Source records:
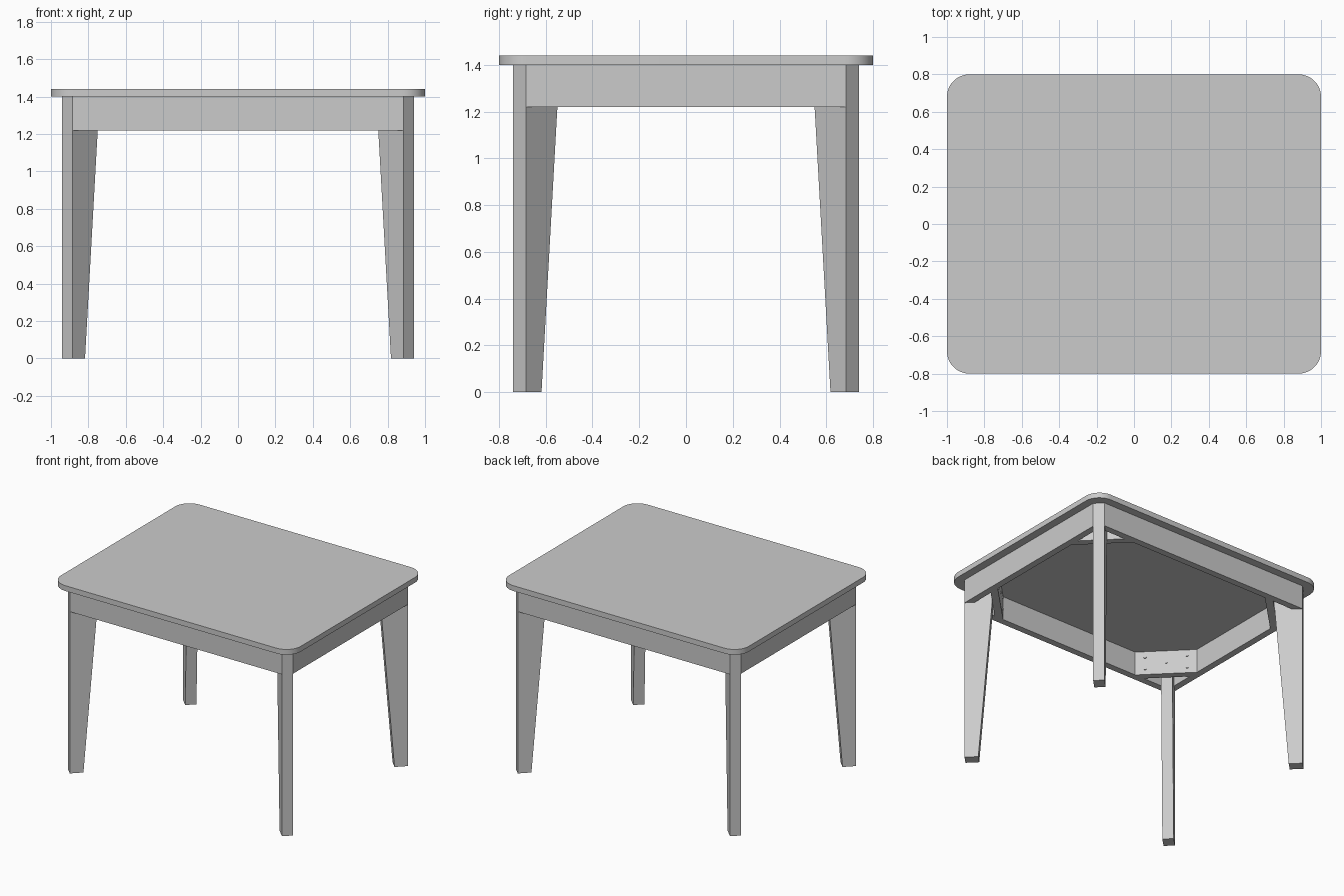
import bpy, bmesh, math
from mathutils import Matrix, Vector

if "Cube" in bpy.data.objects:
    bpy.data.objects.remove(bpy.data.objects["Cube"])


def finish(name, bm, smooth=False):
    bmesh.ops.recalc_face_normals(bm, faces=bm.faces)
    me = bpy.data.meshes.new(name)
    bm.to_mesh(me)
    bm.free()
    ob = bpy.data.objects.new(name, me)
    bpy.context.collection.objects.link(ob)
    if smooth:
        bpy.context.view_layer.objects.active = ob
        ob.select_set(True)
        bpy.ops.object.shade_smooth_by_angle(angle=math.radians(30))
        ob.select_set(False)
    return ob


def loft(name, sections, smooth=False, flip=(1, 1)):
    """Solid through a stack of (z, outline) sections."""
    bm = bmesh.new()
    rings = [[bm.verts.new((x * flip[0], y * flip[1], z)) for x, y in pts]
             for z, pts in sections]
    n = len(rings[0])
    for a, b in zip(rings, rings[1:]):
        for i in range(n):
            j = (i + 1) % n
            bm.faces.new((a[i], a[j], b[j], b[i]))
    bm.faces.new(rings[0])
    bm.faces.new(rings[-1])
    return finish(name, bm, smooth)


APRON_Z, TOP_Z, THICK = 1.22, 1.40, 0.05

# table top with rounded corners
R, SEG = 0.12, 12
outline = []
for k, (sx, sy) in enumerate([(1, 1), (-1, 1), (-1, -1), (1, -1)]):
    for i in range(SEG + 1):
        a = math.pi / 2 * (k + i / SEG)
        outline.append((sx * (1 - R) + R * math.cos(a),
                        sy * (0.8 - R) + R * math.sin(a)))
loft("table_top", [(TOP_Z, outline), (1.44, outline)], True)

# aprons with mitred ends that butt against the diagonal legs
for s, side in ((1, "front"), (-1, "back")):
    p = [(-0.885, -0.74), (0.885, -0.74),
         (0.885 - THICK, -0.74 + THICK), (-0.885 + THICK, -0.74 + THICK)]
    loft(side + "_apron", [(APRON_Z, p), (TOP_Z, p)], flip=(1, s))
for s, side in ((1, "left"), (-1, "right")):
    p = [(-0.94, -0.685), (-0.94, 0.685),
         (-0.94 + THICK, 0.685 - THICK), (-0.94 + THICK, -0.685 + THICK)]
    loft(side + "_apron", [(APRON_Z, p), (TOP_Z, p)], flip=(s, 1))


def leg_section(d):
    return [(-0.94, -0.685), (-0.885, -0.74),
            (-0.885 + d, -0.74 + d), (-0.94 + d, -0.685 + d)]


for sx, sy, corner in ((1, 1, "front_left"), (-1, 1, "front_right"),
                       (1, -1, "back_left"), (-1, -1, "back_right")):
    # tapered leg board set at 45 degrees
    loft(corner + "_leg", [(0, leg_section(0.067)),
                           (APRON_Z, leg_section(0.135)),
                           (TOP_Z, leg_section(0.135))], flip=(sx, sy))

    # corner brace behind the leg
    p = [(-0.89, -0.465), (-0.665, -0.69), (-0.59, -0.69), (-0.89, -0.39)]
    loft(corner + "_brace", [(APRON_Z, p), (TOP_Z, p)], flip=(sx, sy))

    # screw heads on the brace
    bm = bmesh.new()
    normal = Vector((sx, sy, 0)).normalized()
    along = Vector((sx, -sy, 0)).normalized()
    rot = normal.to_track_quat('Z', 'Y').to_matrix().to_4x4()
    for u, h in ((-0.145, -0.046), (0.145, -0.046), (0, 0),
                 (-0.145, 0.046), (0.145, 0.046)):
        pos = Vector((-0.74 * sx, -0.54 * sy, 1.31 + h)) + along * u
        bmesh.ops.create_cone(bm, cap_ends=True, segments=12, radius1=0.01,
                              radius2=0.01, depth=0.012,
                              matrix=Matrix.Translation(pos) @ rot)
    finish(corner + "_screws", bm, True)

Assignment: Hand back all the entries exactly, leaving out the pictures.

Expected answer:
import bpy, bmesh, math
from mathutils import Matrix, Vector

if "Cube" in bpy.data.objects:
    bpy.data.objects.remove(bpy.data.objects["Cube"])


def finish(name, bm, smooth=False):
    bmesh.ops.recalc_face_normals(bm, faces=bm.faces)
    me = bpy.data.meshes.new(name)
    bm.to_mesh(me)
    bm.free()
    ob = bpy.data.objects.new(name, me)
    bpy.context.collection.objects.link(ob)
    if smooth:
        bpy.context.view_layer.objects.active = ob
        ob.select_set(True)
        bpy.ops.object.shade_smooth_by_angle(angle=math.radians(30))
        ob.select_set(False)
    return ob


def loft(name, sections, smooth=False, flip=(1, 1)):
    """Solid through a stack of (z, outline) sections."""
    bm = bmesh.new()
    rings = [[bm.verts.new((x * flip[0], y * flip[1], z)) for x, y in pts]
             for z, pts in sections]
    n = len(rings[0])
    for a, b in zip(rings, rings[1:]):
        for i in range(n):
            j = (i + 1) % n
            bm.faces.new((a[i], a[j], b[j], b[i]))
    bm.faces.new(rings[0])
    bm.faces.new(rings[-1])
    return finish(name, bm, smooth)


APRON_Z, TOP_Z, THICK = 1.22, 1.40, 0.05

# table top with rounded corners
R, SEG = 0.12, 12
outline = []
for k, (sx, sy) in enumerate([(1, 1), (-1, 1), (-1, -1), (1, -1)]):
    for i in range(SEG + 1):
        a = math.pi / 2 * (k + i / SEG)
        outline.append((sx * (1 - R) + R * math.cos(a),
                        sy * (0.8 - R) + R * math.sin(a)))
loft("table_top", [(TOP_Z, outline), (1.44, outline)], True)

# aprons with mitred ends that butt against the diagonal legs
for s, side in ((1, "front"), (-1, "back")):
    p = [(-0.885, -0.74), (0.885, -0.74),
         (0.885 - THICK, -0.74 + THICK), (-0.885 + THICK, -0.74 + THICK)]
    loft(side + "_apron", [(APRON_Z, p), (TOP_Z, p)], flip=(1, s))
for s, side in ((1, "left"), (-1, "right")):
    p = [(-0.94, -0.685), (-0.94, 0.685),
         (-0.94 + THICK, 0.685 - THICK), (-0.94 + THICK, -0.685 + THICK)]
    loft(side + "_apron", [(APRON_Z, p), (TOP_Z, p)], flip=(s, 1))


def leg_section(d):
    return [(-0.94, -0.685), (-0.885, -0.74),
            (-0.885 + d, -0.74 + d), (-0.94 + d, -0.685 + d)]


for sx, sy, corner in ((1, 1, "front_left"), (-1, 1, "front_right"),
                       (1, -1, "back_left"), (-1, -1, "back_right")):
    # tapered leg board set at 45 degrees
    loft(corner + "_leg", [(0, leg_section(0.067)),
                           (APRON_Z, leg_section(0.135)),
                           (TOP_Z, leg_section(0.135))], flip=(sx, sy))

    # corner brace behind the leg
    p = [(-0.89, -0.465), (-0.665, -0.69), (-0.59, -0.69), (-0.89, -0.39)]
    loft(corner + "_brace", [(APRON_Z, p), (TOP_Z, p)], flip=(sx, sy))

    # screw heads on the brace
    bm = bmesh.new()
    normal = Vector((sx, sy, 0)).normalized()
    along = Vector((sx, -sy, 0)).normalized()
    rot = normal.to_track_quat('Z', 'Y').to_matrix().to_4x4()
    for u, h in ((-0.145, -0.046), (0.145, -0.046), (0, 0),
                 (-0.145, 0.046), (0.145, 0.046)):
        pos = Vector((-0.74 * sx, -0.54 * sy, 1.31 + h)) + along * u
        bmesh.ops.create_cone(bm, cap_ends=True, segments=12, radius1=0.01,
                              radius2=0.01, depth=0.012,
                              matrix=Matrix.Translation(pos) @ rot)
    finish(corner + "_screws", bm, True)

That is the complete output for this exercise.